Like fish, like humans?
Finally, to explore the similarities between the stress responses of fish and humans, the scientists checked for molecules previously linked to stress resilience in people.
They examined the effects on fish of neuropeptide Y, a chemical messenger in the brain that has been linked to resilience in humans. They found that fish lacking neuropeptide Y were less likely to be resilient than those with normal levels. “This gives us greater confidence that the way we test resilience in fish is relevant to humans,” Levkowitz said.
The study’s findings may lead to a better understanding of the role of genetics in determining how we cope with stress, and they open new avenues of research into the interplay between stress and immunity in human beings. The findings may also facilitate the search for biomarkers that could help identify susceptible individuals, enabling future generations to better treat or prepare for stress in a tailored fashion.
Abnormal complement system activation has previously been correlated with depression and anxiety in human beings, although these studies have not determined direct causality. “As we learn more about how stress resilience is determined, we may, in the future, be able to know in advance how to help people according to their susceptibility to stress at various stages of their lives,” Swaminathan says.
Study participants included Drs. Michael Gliksberg and Savani Anbalagan from Levkowitz’s group, and Dr. Noa Wigoda of Weizmann’s Life Sciences Core Facilities Department.
Gil Levkowitz is the head of the Hedda, Alberto and David Milman Baron Center for Research on the Development of Neural Networks. His research is supported by the Sagol Institute for Longevity Research, the Maurice and Vivienne Wohl Biology Endowment and the Elias Sourasky Professorial Chair.Gil Levkowitz is the head of the Hedda, Alberto and David Milman Baron Center for Research on the Development of Neural Networks.
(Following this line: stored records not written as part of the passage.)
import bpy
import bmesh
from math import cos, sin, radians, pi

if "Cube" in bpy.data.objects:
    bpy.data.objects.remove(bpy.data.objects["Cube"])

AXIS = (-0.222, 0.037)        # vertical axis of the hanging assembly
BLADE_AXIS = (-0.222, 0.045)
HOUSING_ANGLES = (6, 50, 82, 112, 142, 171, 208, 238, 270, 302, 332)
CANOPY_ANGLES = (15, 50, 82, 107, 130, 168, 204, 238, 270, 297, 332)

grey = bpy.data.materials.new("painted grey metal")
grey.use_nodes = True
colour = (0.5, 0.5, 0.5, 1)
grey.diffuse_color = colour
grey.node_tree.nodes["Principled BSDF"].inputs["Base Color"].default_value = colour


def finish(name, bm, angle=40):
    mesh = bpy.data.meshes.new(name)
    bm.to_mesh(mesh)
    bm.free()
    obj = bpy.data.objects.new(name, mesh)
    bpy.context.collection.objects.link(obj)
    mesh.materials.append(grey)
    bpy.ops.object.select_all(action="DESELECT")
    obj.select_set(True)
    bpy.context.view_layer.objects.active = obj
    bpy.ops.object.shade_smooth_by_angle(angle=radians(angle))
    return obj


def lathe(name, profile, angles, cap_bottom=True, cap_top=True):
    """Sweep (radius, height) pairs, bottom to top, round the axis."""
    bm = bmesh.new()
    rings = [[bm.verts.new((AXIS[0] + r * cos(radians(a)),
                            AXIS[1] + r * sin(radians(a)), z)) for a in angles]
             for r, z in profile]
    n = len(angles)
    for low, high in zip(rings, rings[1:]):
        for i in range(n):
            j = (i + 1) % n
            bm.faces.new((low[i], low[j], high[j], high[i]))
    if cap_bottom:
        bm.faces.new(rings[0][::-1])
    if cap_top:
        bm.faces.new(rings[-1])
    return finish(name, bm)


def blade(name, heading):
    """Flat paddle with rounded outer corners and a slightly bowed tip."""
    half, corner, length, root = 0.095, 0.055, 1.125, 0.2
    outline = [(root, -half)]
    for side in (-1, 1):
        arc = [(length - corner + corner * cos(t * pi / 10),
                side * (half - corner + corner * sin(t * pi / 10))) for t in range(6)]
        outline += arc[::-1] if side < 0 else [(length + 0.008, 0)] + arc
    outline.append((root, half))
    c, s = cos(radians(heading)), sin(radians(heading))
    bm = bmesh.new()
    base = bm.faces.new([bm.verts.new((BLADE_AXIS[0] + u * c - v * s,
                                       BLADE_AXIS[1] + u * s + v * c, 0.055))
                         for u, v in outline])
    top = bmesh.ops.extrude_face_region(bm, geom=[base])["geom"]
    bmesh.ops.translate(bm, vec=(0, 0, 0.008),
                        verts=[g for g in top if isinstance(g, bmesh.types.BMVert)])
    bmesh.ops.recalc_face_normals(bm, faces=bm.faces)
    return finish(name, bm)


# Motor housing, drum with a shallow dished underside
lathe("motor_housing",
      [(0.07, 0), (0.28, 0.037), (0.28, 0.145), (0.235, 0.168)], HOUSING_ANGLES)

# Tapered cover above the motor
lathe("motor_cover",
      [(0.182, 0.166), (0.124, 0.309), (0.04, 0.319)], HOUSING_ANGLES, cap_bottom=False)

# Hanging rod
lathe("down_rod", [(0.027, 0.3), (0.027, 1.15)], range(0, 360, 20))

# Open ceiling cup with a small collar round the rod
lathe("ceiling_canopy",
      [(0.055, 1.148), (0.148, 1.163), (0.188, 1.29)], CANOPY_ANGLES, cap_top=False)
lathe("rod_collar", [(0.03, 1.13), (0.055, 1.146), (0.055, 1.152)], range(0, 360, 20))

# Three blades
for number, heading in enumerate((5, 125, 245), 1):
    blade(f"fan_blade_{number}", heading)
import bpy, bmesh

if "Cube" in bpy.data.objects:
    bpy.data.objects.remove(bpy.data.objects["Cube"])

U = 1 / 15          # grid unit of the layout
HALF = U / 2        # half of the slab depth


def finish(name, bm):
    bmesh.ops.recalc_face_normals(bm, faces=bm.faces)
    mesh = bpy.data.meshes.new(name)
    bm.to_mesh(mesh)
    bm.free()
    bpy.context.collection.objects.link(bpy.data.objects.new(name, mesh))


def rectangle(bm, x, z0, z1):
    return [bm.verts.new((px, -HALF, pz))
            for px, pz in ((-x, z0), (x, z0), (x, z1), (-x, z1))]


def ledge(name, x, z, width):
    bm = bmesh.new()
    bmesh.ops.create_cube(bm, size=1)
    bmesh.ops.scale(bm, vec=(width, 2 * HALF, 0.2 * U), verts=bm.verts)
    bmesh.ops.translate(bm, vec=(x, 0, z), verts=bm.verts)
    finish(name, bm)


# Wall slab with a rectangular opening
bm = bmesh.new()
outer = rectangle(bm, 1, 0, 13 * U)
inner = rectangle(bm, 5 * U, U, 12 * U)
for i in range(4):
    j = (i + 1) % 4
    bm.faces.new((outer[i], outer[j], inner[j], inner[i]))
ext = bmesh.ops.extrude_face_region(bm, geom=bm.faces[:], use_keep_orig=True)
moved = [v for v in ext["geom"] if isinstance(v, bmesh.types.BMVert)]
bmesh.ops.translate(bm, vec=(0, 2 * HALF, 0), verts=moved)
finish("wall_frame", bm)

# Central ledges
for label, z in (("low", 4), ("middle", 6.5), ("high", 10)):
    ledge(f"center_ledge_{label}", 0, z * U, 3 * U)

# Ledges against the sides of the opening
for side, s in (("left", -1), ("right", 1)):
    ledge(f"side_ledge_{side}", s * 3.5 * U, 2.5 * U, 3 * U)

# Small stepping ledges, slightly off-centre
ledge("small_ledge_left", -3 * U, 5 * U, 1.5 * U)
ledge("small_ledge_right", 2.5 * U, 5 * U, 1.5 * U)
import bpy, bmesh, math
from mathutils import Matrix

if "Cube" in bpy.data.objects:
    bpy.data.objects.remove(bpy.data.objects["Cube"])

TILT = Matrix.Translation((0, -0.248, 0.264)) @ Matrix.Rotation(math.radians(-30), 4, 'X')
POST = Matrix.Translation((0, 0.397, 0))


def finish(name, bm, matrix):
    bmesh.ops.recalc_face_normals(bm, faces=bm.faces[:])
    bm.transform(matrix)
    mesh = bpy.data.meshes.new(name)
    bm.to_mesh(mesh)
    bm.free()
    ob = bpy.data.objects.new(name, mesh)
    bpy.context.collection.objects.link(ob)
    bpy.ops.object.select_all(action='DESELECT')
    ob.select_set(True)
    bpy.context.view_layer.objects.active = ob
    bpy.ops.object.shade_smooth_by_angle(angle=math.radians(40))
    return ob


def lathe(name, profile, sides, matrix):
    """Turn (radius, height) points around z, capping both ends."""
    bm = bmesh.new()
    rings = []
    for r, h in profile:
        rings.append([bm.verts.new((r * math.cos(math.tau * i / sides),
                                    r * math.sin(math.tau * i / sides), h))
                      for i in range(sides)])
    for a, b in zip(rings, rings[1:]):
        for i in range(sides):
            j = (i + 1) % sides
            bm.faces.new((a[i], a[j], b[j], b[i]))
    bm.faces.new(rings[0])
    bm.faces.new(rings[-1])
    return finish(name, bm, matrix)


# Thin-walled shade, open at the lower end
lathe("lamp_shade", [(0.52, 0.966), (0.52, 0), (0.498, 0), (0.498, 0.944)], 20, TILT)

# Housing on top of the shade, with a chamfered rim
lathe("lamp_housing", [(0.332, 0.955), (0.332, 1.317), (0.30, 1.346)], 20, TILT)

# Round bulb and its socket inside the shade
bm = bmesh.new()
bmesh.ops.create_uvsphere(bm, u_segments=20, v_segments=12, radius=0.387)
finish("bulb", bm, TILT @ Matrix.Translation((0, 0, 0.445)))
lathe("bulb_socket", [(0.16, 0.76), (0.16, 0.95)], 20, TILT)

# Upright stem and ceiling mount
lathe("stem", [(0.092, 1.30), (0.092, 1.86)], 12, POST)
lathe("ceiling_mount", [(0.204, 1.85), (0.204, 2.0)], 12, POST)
His research is supported by the Sagol Institute for Longevity Research, the Maurice and Vivienne Wohl Biology Endowment and the Elias Sourasky Professorial Chair.